■ Work instruction: Write out a word-for-word repetition of the lines that come before the line containing "const q = loop[(i + 1) % loop.length];" in the listing below, along with that line itself, omitting pictures.

■ Given data:
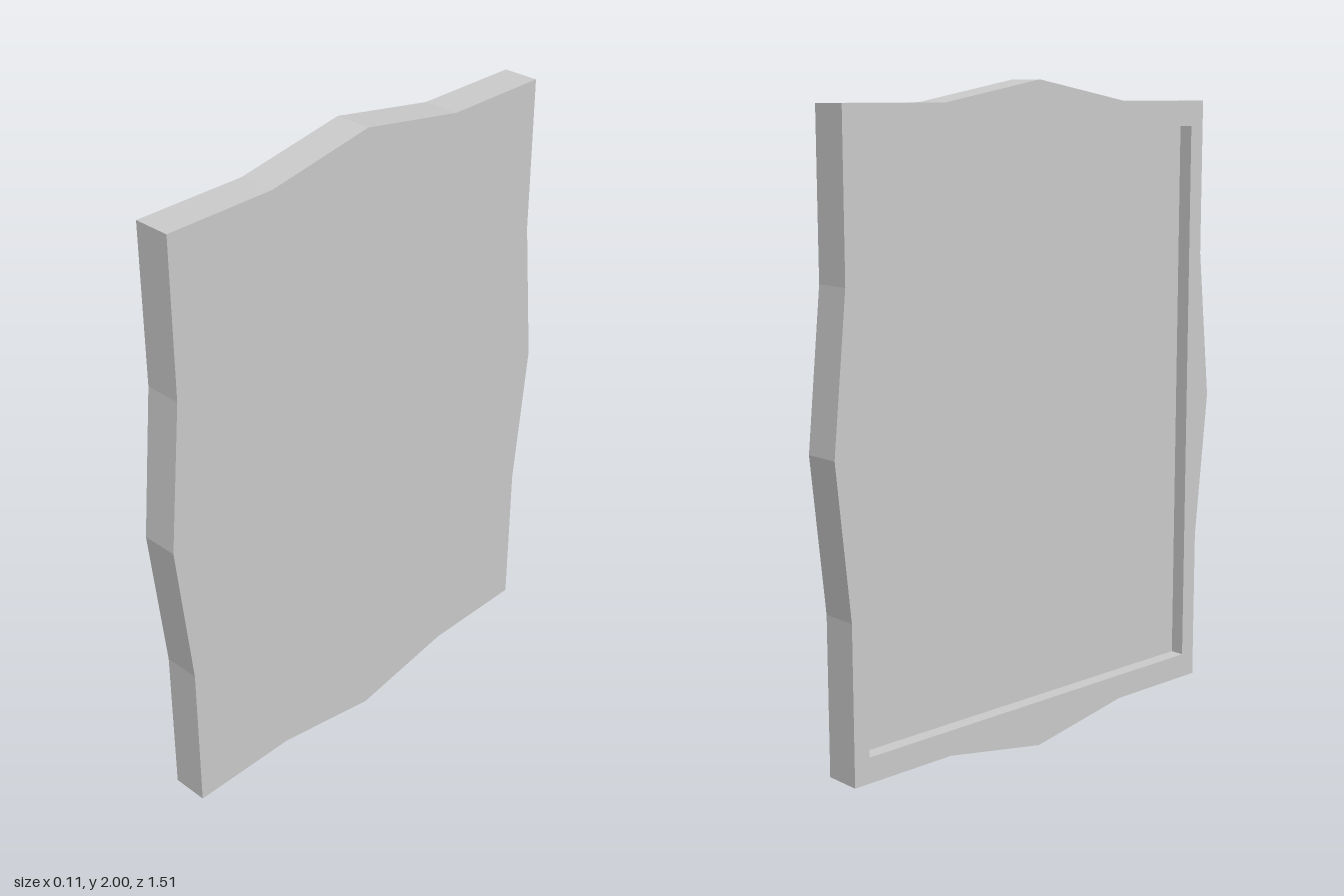
import * as THREE from 'three';

const HALF = 0.057;   // half thickness
const FLOOR = 0.012;  // recess floor level, measured towards the open side

// Counter-clockwise outline: straight corners, a shallow point on each side
function outlinePoints() {
  const quarter = [[0.755, 0], [0.708, 0.46], [0.708, 0.937], [0.355, 0.937]];
  const half = [...quarter, [0, 1], ...quarter.slice(1).reverse().map(([u, v]) => [-u, v])];
  return [...half, ...half.map(([u, v]) => [-u, -v])]
    .map(([u, v]) => new THREE.Vector2(u, v + 1));
}

// Flat-shaded band following a closed loop; faces outwards for a counter-clockwise loop
function wall(loop, w0, w1) {
  const pos = [];
  loop.forEach((p, i) => {
    const q = loop[(i + 1) % loop.length];
    pos.push(p.x, p.y, w0, q.x, q.y, w0, q.x, q.y, w1);
    pos.push(p.x, p.y, w0, q.x, q.y, w1, p.x, p.y, w1);
  });
  const geo = new THREE.BufferGeometry();
  geo.setAttribute('position', new THREE.Float32BufferAttribute(pos, 3));
  geo.computeVertexNormals();
  return geo;
}

export function createModel() {
  const model = new THREE.Group();
  model.name = 'panel';
  const material = new THREE.MeshStandardMaterial({ color: 0xcccccc, flatShading: true });
  const add = (name, geo) => {
    geo.rotateY(-Math.PI / 2); // local depth axis becomes -x, the recessed side
    const mesh = new THREE.Mesh(geo, material);
    mesh.name = name;
    model.add(mesh);
  };

  const outline = outlinePoints();
  const opening = [[-0.655, 0.14], [0.655, 0.14], [0.655, 1.86], [-0.655, 1.86]]
    .map(([u, v]) => new THREE.Vector2(u, v));

  // Plain face
  add('plainFace', new THREE.ShapeGeometry(new THREE.Shape(outline))
    .translate(0, 0, HALF).rotateY(Math.PI));

  // Outer edge
  add('outerEdge', wall(outline, -HALF, HALF));

  // Frame rim around the recess
  const rim = new THREE.Shape(outline);
  rim.holes.push(new THREE.Path(opening));
  add('frameRim', new THREE.ShapeGeometry(rim).translate(0, 0, HALF));

  // Recess: inward-facing walls and floor
  add('recessWalls', wall([...opening].reverse(), FLOOR, HALF));
  add('recessFloor', new THREE.ShapeGeometry(new THREE.Shape(opening)).translate(0, 0, FLOOR));

  return model;
}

■ Response area:
import * as THREE from 'three';

const HALF = 0.057;   // half thickness
const FLOOR = 0.012;  // recess floor level, measured towards the open side

// Counter-clockwise outline: straight corners, a shallow point on each side
function outlinePoints() {
  const quarter = [[0.755, 0], [0.708, 0.46], [0.708, 0.937], [0.355, 0.937]];
  const half = [...quarter, [0, 1], ...quarter.slice(1).reverse().map(([u, v]) => [-u, v])];
  return [...half, ...half.map(([u, v]) => [-u, -v])]
    .map(([u, v]) => new THREE.Vector2(u, v + 1));
}

// Flat-shaded band following a closed loop; faces outwards for a counter-clockwise loop
function wall(loop, w0, w1) {
  const pos = [];
  loop.forEach((p, i) => {
    const q = loop[(i + 1) % loop.length];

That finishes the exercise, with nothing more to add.